If you are in the habit of doing vinyl lettering, you probably know that one of the most difficult and frustrating aspects is getting your design to transfer to whatever you want to put it on. Nothing like it going wrong 3/4 of the way through to make you want to throw your project off the nearest high building!
There are several methods that can be used, you have to try them and see what works for you.
Generally, you cut your text, weed it (get rid of the bits in the middle of letters) and then use a transfer tape or such to move it.
Now, if you don't have a special transfer tape (and I certainly don't), you have to come up with a replacement.
Masking tape, cellophane paper sprayed with temporary spray mount, bad cheap sticky tape and lastly, dry wall tape can be used. It is this last option that I want to focus on today.
I found that with delicate lettering, it is often hard to get it to come off the backing to stick to the dry wall tape, precisely because of the (otherwise) virtue of easy release. The solution, I discovered is a particular technique, using the edge of the work top and pulling the backing away at 90 degrees to the lettering and dry wall tape. Not easy to imagine is it - so I have taken a couple of pictures for you.
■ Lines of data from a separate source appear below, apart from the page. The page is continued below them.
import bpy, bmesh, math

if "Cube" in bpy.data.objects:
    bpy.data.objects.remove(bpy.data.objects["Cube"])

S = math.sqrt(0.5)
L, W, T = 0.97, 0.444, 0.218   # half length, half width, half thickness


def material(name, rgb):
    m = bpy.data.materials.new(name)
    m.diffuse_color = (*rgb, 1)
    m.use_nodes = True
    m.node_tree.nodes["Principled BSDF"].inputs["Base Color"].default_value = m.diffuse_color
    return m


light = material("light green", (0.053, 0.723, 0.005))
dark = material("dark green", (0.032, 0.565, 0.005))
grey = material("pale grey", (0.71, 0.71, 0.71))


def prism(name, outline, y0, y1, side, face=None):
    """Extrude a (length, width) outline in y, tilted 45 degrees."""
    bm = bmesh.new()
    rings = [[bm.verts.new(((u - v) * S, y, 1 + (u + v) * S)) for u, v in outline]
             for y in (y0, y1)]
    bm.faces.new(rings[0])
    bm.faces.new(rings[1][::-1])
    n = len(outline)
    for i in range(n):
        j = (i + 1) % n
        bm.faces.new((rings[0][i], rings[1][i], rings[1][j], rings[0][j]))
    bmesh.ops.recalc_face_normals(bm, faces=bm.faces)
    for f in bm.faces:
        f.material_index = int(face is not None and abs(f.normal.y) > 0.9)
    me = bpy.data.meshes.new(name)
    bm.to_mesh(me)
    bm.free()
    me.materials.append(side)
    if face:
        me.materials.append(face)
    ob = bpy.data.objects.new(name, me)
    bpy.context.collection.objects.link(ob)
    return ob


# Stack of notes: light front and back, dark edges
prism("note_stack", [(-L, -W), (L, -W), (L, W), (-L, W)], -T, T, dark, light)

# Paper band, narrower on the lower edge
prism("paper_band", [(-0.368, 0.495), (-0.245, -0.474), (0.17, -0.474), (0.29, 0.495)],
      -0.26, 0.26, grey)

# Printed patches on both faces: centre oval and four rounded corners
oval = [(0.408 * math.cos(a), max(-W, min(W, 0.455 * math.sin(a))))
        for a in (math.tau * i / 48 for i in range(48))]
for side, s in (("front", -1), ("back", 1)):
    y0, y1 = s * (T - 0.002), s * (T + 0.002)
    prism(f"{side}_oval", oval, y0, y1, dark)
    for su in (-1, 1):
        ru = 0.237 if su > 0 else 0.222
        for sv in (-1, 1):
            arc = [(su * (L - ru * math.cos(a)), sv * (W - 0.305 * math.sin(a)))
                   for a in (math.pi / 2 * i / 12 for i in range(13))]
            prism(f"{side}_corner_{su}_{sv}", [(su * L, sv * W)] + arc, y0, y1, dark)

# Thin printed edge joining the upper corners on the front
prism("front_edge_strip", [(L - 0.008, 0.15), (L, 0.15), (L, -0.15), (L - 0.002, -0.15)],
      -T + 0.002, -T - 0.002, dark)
First, here is what dry wall tape looks like ( I never knew what it was either!)
Now, here is how to use it...
With my left hand I am pushing the backing away from me, while at the same time, (and sometimes with the other hand) Pressing the letters hard against the edge of the table to make them stick to the tape.
I was making a label for one of my airbrushes, to say 'Food Use Only'.
You then press the letters onto your project, in my case a plastic box, and voila!
Incase you are wondering, the reason dry wall tape releases well is because of its reduced contact area, because it is made up of strings, not solid material.
So there you have it, my tip for today!